- TASK TO CARRY OUT -
Using the listing below, copy exactly the lines from the one containing "(.58, .805), (.435, .897), (.13, .985)]" to the one containing "loops = outer + [rim] + inner[::-1]", both lines included, and no others.

- THE RECORDS -
######

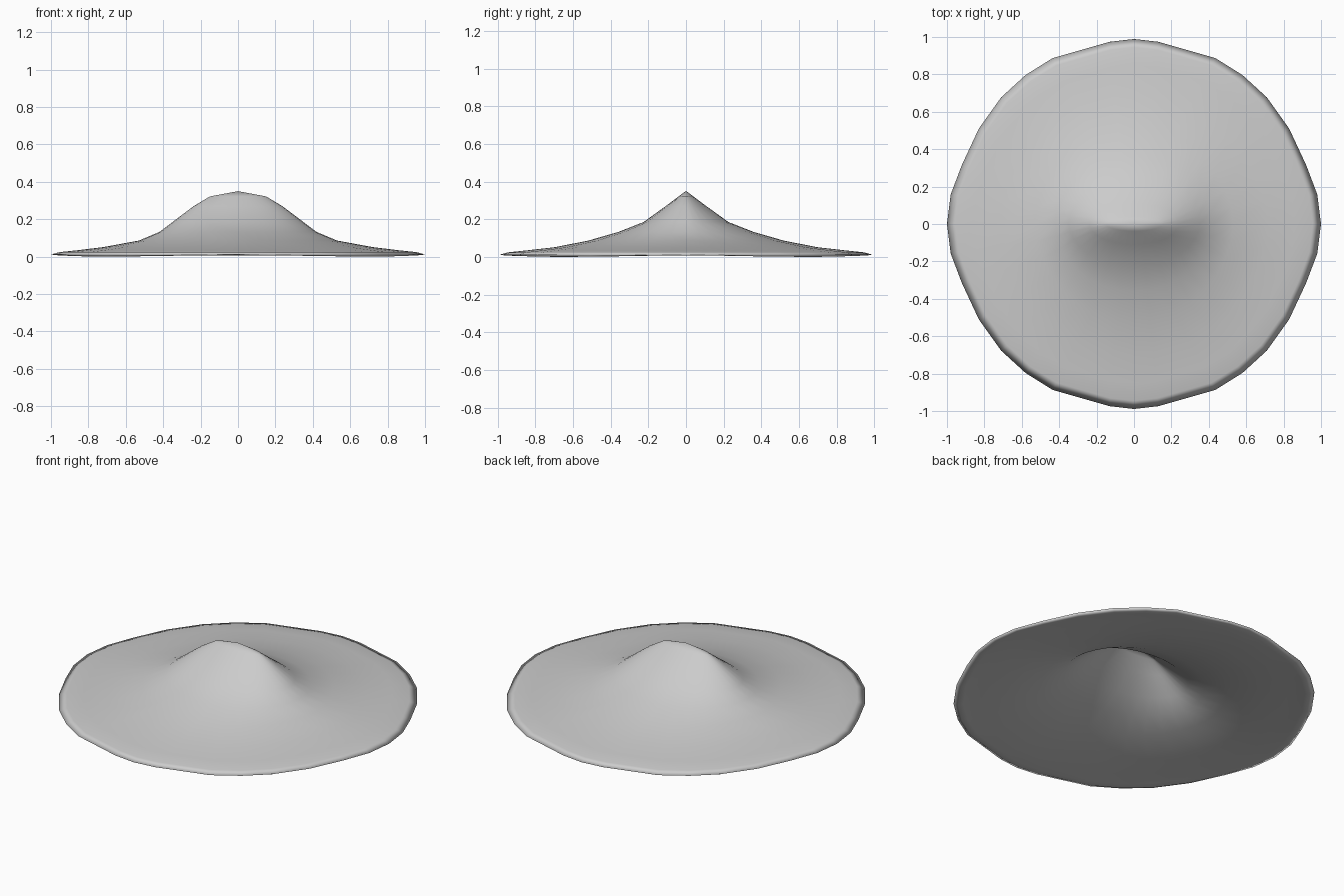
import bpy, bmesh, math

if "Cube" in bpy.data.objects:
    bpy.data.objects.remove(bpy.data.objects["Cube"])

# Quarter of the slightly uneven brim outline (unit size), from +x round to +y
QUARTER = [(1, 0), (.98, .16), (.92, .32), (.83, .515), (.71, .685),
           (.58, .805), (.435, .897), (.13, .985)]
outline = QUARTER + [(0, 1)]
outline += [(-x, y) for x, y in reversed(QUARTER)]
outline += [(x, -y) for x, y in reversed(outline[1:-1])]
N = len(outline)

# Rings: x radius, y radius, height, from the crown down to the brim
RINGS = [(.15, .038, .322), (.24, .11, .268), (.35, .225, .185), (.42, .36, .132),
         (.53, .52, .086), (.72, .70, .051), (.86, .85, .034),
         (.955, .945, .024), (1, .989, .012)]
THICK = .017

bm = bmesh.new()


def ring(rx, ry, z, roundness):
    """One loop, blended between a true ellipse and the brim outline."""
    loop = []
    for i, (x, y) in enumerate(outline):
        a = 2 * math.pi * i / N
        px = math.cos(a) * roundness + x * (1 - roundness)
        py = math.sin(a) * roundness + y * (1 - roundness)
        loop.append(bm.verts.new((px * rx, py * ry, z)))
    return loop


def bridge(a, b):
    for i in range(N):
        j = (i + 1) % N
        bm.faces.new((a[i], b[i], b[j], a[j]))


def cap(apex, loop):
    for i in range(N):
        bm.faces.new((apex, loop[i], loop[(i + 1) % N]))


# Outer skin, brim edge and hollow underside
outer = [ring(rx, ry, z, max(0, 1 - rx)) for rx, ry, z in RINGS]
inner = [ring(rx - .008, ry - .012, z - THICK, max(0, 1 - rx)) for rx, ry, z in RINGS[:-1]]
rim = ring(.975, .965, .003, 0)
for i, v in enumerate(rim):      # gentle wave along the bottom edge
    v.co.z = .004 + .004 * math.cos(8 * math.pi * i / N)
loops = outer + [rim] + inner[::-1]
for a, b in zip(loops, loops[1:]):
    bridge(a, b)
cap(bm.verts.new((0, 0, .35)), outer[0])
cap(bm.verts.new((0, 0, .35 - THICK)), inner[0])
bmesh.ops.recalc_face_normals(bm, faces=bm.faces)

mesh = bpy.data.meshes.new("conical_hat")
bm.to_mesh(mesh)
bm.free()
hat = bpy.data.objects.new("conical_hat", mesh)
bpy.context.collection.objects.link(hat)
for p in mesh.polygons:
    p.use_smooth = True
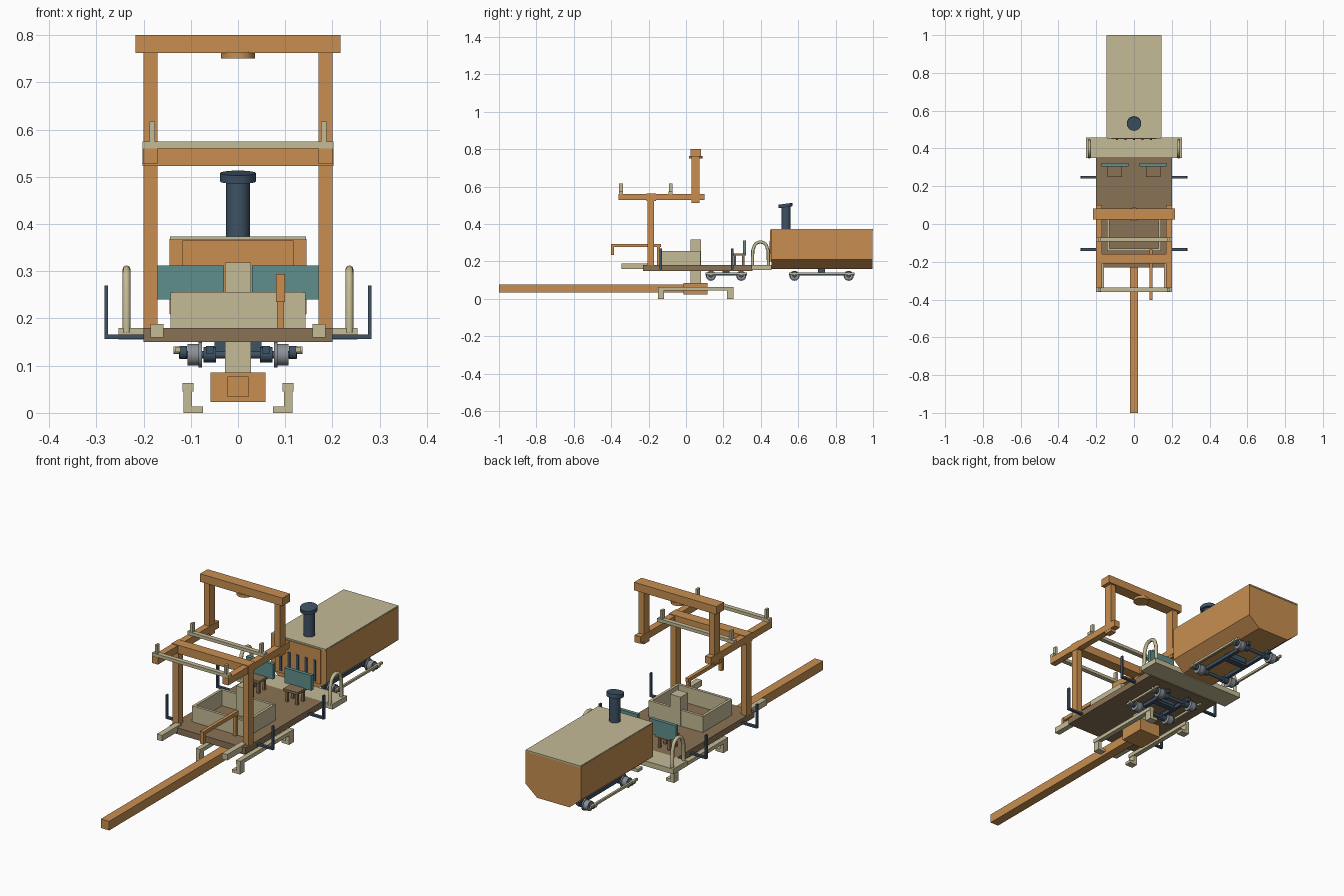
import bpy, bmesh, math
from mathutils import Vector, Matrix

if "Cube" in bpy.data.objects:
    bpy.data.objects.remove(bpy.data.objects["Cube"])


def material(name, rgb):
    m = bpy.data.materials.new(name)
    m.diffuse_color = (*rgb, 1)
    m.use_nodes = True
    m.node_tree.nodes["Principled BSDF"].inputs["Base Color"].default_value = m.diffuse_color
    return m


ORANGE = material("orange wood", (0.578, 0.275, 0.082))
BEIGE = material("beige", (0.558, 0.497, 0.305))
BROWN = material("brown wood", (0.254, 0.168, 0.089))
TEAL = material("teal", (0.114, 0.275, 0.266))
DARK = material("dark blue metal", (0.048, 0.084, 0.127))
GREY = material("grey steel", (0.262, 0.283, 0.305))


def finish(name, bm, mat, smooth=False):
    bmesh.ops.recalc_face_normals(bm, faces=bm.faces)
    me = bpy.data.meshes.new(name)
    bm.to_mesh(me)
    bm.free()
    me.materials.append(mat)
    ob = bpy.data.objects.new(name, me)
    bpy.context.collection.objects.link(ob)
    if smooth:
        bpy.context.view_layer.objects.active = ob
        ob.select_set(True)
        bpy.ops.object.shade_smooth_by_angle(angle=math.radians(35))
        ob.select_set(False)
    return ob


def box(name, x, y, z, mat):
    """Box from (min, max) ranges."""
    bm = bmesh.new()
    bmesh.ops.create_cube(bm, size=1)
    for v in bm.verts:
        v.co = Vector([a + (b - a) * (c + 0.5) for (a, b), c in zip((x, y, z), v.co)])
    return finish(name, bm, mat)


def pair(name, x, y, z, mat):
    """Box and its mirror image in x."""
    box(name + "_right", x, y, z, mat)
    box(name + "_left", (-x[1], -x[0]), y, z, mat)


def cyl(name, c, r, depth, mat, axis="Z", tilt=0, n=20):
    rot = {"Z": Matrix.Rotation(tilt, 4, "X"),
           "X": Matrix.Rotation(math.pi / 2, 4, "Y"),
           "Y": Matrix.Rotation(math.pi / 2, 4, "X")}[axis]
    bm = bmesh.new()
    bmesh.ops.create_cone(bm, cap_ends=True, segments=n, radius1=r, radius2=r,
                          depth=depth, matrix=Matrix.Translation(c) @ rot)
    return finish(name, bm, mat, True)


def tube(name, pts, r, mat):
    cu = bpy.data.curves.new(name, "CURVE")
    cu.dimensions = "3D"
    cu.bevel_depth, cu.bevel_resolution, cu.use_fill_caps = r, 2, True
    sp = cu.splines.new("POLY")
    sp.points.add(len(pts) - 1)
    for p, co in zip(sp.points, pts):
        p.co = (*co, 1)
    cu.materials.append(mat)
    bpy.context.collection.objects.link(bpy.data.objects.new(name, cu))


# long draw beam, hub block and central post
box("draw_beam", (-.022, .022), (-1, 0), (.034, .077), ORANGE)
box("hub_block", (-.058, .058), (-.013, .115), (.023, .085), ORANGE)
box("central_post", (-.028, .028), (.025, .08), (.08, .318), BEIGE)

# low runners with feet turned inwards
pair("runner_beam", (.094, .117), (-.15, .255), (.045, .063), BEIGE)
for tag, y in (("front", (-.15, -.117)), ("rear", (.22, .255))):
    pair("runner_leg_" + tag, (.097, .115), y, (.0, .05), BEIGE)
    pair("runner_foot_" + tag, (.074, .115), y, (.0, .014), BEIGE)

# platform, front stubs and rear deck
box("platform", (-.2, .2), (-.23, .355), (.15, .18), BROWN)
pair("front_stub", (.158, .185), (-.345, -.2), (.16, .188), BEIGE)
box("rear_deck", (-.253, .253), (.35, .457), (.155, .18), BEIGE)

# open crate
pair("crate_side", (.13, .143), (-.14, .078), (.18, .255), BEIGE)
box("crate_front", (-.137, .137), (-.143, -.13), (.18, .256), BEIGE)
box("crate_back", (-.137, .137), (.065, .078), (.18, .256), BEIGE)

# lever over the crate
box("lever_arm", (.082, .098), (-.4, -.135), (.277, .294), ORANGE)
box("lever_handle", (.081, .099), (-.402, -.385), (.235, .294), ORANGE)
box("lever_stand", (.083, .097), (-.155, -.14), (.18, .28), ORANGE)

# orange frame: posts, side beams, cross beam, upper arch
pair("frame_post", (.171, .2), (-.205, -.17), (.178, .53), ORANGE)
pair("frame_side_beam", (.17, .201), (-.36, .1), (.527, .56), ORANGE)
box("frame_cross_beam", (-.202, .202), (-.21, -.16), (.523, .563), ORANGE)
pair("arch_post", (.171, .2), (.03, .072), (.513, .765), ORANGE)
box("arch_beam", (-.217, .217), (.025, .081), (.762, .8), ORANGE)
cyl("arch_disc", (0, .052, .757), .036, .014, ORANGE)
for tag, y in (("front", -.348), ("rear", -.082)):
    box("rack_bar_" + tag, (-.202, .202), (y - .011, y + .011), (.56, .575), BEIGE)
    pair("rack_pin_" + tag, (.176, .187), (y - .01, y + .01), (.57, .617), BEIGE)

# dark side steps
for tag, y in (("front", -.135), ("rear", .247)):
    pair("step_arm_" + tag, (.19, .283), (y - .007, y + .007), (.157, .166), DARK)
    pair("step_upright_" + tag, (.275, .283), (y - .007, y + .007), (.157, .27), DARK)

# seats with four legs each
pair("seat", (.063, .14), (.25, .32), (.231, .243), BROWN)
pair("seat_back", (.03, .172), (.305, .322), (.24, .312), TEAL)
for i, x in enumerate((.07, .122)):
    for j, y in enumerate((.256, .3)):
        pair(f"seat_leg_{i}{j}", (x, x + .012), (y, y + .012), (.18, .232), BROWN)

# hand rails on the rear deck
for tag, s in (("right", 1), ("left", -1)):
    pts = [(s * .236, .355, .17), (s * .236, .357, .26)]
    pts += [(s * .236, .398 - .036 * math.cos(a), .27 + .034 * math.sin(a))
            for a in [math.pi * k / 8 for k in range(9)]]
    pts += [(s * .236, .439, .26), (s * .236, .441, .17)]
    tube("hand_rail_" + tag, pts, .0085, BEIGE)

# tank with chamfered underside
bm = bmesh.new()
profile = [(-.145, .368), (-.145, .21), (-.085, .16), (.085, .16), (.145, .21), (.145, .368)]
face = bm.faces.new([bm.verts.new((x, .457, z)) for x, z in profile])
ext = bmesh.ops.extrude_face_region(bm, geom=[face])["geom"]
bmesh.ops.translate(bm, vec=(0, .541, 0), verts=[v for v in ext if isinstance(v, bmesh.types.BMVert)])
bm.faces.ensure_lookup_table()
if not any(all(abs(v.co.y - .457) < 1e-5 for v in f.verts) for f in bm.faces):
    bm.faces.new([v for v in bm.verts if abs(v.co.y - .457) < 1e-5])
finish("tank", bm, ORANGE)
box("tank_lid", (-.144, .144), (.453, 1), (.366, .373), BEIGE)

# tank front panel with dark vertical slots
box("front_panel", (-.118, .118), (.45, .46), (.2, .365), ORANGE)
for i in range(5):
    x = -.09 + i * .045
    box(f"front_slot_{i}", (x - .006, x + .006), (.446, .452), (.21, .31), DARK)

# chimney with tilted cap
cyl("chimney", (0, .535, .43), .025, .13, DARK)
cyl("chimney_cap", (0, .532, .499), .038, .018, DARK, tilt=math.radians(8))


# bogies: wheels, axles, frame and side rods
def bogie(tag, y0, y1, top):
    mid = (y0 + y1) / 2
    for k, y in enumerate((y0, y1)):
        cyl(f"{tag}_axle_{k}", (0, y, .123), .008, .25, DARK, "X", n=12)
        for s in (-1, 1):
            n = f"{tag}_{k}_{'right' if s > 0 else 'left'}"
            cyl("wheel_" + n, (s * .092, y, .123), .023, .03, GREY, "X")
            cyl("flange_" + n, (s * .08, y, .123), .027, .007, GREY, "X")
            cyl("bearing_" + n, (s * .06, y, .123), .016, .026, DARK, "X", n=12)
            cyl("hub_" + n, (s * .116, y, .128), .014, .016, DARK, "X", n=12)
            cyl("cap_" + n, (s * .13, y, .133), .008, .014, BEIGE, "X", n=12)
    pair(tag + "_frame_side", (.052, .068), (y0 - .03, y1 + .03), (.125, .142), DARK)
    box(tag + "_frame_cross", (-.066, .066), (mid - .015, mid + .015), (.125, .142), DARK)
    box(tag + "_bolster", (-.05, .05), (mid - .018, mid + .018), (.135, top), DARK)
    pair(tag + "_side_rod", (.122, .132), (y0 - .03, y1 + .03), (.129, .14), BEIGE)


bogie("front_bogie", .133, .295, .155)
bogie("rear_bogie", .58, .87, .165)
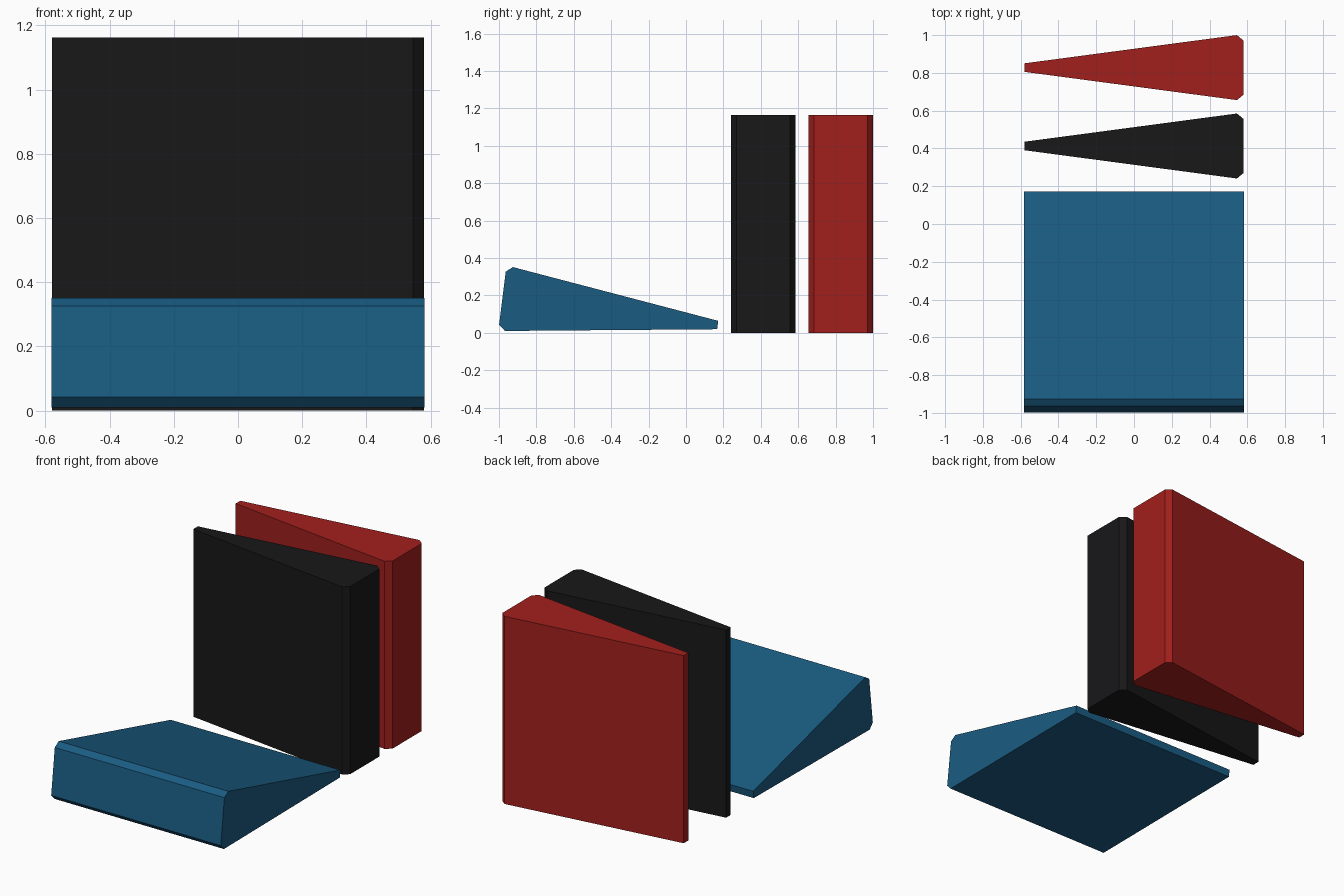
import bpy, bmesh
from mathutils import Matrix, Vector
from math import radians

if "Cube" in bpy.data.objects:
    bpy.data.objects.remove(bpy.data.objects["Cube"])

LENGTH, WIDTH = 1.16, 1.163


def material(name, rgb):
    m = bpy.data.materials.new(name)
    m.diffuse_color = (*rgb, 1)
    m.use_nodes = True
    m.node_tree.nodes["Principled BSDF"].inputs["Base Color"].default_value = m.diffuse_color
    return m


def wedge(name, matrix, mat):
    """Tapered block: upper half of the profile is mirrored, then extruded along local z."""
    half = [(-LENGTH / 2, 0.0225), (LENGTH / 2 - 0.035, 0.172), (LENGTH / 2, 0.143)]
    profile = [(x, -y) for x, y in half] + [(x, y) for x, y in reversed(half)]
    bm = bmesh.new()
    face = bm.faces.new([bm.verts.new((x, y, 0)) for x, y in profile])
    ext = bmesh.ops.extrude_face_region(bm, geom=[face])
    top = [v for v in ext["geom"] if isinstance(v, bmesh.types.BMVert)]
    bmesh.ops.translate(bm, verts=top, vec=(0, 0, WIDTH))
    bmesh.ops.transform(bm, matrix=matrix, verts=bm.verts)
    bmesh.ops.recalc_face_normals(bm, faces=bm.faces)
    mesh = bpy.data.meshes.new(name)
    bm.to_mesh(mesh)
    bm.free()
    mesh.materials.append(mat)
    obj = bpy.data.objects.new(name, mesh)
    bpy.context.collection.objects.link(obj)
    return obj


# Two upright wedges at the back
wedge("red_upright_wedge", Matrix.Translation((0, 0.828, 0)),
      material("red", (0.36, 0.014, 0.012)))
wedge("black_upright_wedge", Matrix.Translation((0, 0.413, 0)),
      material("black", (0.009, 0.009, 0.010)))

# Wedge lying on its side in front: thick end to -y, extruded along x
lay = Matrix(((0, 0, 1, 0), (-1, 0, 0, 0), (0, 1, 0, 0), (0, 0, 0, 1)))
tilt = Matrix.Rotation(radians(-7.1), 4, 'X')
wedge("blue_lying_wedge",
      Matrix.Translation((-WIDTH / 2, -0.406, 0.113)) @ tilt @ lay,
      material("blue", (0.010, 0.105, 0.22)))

######

- OUTPUT OF THE EXERCISE -
           (.58, .805), (.435, .897), (.13, .985)]
outline = QUARTER + [(0, 1)]
outline += [(-x, y) for x, y in reversed(QUARTER)]
outline += [(x, -y) for x, y in reversed(outline[1:-1])]
N = len(outline)

# Rings: x radius, y radius, height, from the crown down to the brim
RINGS = [(.15, .038, .322), (.24, .11, .268), (.35, .225, .185), (.42, .36, .132),
         (.53, .52, .086), (.72, .70, .051), (.86, .85, .034),
         (.955, .945, .024), (1, .989, .012)]
THICK = .017

bm = bmesh.new()


def ring(rx, ry, z, roundness):
    """One loop, blended between a true ellipse and the brim outline."""
    loop = []
    for i, (x, y) in enumerate(outline):
        a = 2 * math.pi * i / N
        px = math.cos(a) * roundness + x * (1 - roundness)
        py = math.sin(a) * roundness + y * (1 - roundness)
        loop.append(bm.verts.new((px * rx, py * ry, z)))
    return loop


def bridge(a, b):
    for i in range(N):
        j = (i + 1) % N
        bm.faces.new((a[i], b[i], b[j], a[j]))


def cap(apex, loop):
    for i in range(N):
        bm.faces.new((apex, loop[i], loop[(i + 1) % N]))


# Outer skin, brim edge and hollow underside
outer = [ring(rx, ry, z, max(0, 1 - rx)) for rx, ry, z in RINGS]
inner = [ring(rx - .008, ry - .012, z - THICK, max(0, 1 - rx)) for rx, ry, z in RINGS[:-1]]
rim = ring(.975, .965, .003, 0)
for i, v in enumerate(rim):      # gentle wave along the bottom edge
    v.co.z = .004 + .004 * math.cos(8 * math.pi * i / N)
loops = outer + [rim] + inner[::-1]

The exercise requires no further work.